The plan was released by the Bedford Borough Council’s mayor, Dave Hodgson. In a statement he said he had published it after hearing from “deeply concerned” residents and councillors and said “we cannot have continuing secrecy about these plans”. It is now the fifth STP to be published – all by councils or councillors, in definance of NHS England’s guidance that they should not be published until they have been checked centrally.

The STP shows that no formal decision has been made on the long-standing debate in the patch over. whether to close or downgrade either of the accident and emergency units at Bedford or Milton Keynes hospitals.

Instead the plans says it will “transpose” the work of the “Healthcare Review”, a previous review of hospital configuration, which recommended that Milton Keynes become a major trauma centre with Bedford losing obstetric maternity and most emergency surgery The review was never ratified, and was ceased as the STP process got under way.

It says Pauline Philip, Luton and Dunstable Hospital Foundation Trust chief executive and the STP lead, will now lead a new secondary care services transformation board. In the next two months it expects to make a “decision on the way forward with the Healthcare Review” It said capital investment would also be “confirmed within the same period”.

In its risk register the STP flags as red the “lack of political support” for secondary care reconfiguration, adding it plans to “continue ongoing dialogue with council partners”.

The STP also intends to:

  • Create an accountable care system to commission and deliver NHS services, which it hopes councils will become part of “in the future”. This will create a “common integrated model for hospital care, community health services, primary care and social care through a place based approach”, focused on populations of 30,000 to 50,000. This would also see primary care delivered at scale through partnerships or mergers.
  • Develop a new digital programme at a cost of almost over £52m that will converge the IT systems across all three hospitals on the patch, and enable a “system-wide” view of capacity across the entire region from care homes to ICU beds.
  • Implement a “single coherent clinical operational model” across the three hospital sites for “speciality clinical services”. Clinical support services such as pathology, therapies and pharmacies will also come together under single clinical leadership with expectations to save £4.5m alone from creating a single pathology service.

Louise Jackson, a Labour borough councillor and the portfolio holder for public health, told HSJ that the council “had few options for influencing” the STP plans.

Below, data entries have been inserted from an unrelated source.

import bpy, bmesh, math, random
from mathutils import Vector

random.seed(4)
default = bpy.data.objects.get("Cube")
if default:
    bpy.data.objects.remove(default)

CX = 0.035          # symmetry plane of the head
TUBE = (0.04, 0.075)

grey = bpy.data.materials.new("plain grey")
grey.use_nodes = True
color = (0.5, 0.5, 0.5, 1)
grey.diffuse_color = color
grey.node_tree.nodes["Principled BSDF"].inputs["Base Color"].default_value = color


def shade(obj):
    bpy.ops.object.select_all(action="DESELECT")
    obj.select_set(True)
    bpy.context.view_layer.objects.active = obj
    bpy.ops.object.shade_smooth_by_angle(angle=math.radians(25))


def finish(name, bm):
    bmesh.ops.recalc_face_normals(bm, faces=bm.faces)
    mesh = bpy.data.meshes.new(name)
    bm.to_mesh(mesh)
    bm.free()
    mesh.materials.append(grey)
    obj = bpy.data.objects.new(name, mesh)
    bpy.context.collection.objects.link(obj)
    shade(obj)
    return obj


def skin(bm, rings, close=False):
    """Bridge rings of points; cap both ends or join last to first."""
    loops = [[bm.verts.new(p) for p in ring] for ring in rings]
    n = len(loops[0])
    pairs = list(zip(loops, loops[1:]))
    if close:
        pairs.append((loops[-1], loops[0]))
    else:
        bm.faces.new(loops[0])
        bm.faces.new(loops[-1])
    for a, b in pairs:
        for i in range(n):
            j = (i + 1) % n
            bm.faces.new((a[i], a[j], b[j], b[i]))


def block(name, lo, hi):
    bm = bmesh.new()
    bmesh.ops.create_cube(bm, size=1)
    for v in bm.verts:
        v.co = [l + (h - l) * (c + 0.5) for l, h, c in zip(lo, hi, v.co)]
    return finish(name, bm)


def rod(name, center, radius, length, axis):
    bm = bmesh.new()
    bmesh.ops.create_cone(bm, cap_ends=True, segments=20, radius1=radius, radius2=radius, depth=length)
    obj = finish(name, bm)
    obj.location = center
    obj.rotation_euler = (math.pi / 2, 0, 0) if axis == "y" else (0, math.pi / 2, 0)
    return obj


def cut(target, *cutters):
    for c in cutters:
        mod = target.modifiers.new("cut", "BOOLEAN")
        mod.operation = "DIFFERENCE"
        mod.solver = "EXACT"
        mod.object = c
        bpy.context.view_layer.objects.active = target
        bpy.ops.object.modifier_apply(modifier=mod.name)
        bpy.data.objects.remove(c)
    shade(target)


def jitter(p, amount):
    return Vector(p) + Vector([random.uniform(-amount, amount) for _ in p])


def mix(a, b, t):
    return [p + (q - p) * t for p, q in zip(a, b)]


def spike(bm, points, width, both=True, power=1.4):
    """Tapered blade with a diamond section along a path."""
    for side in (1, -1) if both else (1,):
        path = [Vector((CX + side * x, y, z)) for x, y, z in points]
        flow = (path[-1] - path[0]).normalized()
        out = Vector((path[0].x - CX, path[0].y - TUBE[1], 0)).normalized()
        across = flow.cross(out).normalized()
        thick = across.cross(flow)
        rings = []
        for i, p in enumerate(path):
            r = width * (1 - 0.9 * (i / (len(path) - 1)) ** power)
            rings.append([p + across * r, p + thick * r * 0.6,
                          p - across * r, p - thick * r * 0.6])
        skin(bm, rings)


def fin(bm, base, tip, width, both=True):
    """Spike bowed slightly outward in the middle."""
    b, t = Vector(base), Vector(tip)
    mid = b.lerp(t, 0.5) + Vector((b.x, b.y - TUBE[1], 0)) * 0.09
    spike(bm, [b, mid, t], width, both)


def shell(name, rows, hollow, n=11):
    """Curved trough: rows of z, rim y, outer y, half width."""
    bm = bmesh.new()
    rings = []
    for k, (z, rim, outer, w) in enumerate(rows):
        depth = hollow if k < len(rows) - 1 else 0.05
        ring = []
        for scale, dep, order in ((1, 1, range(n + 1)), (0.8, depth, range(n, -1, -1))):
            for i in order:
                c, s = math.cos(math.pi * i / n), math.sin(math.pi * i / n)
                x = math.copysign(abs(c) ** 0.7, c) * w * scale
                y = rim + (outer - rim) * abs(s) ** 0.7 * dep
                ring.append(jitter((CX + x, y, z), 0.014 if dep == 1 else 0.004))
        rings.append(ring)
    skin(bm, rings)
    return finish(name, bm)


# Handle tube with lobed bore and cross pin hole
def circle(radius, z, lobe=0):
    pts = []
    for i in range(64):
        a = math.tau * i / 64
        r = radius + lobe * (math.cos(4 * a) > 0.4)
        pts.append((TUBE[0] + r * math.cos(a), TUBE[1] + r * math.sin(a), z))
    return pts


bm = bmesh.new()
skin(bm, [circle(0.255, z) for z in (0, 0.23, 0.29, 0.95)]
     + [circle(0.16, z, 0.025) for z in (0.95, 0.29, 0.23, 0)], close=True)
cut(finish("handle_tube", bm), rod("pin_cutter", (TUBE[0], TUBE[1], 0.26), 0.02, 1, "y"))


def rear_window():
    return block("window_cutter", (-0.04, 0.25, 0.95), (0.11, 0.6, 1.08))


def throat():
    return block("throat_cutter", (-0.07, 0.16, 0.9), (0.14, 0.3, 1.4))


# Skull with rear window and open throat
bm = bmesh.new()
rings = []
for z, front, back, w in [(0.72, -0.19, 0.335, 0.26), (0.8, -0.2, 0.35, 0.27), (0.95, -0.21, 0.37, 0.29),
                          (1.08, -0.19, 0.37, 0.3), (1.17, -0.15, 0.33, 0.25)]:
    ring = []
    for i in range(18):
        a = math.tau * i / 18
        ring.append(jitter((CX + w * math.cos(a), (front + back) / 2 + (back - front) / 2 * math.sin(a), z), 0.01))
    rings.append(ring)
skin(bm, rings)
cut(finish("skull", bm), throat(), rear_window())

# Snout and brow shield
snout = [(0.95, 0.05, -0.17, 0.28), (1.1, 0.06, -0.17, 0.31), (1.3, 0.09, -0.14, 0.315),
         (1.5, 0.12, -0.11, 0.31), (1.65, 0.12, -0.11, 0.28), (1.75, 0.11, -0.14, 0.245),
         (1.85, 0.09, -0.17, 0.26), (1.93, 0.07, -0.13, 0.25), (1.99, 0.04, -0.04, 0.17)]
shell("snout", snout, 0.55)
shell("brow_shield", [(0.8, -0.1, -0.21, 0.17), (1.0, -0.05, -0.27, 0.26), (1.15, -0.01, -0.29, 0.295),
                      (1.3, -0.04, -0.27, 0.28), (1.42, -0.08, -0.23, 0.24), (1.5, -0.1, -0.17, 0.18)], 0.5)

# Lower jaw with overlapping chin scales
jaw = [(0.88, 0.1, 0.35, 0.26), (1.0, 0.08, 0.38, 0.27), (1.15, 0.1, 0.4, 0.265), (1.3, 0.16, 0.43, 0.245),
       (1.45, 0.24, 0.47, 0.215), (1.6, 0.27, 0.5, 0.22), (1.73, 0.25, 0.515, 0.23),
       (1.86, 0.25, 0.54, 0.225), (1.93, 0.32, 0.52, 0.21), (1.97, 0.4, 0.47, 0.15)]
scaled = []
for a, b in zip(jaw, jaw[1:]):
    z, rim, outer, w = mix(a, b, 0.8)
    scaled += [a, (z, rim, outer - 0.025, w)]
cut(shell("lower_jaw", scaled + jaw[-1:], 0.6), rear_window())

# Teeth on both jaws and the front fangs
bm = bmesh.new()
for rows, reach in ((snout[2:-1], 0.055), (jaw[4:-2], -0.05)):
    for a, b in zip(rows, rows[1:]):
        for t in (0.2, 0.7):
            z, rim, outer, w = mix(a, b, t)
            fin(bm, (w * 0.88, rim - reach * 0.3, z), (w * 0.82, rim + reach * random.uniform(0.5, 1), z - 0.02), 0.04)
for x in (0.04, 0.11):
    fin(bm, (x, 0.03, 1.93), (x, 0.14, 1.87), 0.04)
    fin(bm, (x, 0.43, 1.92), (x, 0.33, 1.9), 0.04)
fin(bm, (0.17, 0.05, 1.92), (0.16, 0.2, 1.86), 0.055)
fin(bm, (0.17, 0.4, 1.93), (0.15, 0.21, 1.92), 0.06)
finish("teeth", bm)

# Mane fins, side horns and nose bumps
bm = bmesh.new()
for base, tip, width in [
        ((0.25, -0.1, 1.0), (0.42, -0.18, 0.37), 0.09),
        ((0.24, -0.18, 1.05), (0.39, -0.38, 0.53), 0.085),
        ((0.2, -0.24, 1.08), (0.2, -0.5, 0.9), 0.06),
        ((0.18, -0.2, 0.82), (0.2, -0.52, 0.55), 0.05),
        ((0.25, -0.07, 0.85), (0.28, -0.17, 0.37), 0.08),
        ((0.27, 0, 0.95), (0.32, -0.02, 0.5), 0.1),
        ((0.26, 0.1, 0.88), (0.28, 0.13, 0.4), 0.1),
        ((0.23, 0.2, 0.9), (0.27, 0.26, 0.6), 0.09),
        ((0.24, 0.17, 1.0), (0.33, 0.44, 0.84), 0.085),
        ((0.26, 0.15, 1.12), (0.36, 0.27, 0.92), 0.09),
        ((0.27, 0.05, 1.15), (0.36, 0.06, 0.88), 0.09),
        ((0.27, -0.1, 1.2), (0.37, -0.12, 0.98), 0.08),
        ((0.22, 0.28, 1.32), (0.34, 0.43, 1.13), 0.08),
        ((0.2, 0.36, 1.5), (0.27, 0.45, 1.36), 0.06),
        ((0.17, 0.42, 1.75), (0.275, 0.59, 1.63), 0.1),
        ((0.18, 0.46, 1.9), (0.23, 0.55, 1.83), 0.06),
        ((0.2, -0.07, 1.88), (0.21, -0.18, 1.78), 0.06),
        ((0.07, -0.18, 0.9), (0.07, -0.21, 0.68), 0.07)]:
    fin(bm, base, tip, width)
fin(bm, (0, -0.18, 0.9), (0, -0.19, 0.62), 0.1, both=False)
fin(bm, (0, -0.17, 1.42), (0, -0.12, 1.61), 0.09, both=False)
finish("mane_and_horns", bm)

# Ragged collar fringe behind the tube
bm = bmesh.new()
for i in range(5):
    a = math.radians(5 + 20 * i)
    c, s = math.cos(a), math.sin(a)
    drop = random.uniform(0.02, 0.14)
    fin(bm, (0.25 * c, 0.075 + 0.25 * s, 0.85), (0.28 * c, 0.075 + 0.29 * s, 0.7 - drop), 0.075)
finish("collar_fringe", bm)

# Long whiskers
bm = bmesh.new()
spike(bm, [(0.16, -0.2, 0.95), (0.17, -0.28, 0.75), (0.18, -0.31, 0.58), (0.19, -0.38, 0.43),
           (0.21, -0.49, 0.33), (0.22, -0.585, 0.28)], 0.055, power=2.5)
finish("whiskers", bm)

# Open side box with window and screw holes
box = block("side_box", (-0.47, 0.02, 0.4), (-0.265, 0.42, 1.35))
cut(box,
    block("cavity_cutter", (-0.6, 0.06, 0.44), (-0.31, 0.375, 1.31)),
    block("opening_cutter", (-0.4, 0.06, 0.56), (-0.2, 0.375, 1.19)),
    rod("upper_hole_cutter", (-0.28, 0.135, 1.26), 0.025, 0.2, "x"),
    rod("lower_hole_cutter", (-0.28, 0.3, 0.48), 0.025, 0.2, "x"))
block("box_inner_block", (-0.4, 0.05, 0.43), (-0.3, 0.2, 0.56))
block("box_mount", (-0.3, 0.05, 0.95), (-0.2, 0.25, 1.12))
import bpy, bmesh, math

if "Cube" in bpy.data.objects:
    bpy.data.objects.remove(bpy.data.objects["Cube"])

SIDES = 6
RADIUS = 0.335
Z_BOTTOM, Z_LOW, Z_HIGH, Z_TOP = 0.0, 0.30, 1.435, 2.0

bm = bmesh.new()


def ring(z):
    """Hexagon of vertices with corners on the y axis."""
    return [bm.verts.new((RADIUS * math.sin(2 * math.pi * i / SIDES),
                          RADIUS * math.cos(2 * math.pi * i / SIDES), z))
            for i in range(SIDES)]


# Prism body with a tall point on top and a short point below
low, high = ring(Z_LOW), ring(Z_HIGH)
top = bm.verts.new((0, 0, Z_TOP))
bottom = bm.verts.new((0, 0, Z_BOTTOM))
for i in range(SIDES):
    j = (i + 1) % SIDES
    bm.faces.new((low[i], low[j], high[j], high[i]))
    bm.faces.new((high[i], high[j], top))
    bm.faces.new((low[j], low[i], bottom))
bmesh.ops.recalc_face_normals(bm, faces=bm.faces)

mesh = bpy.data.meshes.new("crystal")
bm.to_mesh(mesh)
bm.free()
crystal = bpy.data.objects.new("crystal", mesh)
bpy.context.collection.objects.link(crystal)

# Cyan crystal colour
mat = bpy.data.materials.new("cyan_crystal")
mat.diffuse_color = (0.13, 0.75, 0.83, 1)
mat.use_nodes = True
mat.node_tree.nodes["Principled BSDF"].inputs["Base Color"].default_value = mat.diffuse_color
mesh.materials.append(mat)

She continued: “I feel that NHS England don’t want to talk to us. It’s wrong, elected members are shut out of the process - there is no political voice there. It is hard to integrate services if you don’t trust your partners and that trust has been eroded with NHS England.” She added that NHS England is at risk of approving proposals that are “unacceptable to the public”.

Bedford Hospital’s hospital has been subject to speculation for several years – in 2012 it was recognised that the trust is unsustainable in its current form.

Responding to the “unplanned” publication of the STP, Ms Philip said: “It is really important to say that no decisions have been taken in relation to service change or reconfiguration – both in terms of clinical services and for support services (both administrative and clinical support services) in terms of hospital, GP and primary care, community care, mental health services and social care.

“The STP provides us with an opportunity, first, to be frank about the pressures being faced by our health and social care services and, second, to agree the principle of working together to meet the challenges we face.

“Nothing is excluded, but equally no decisions have been made at this stage.”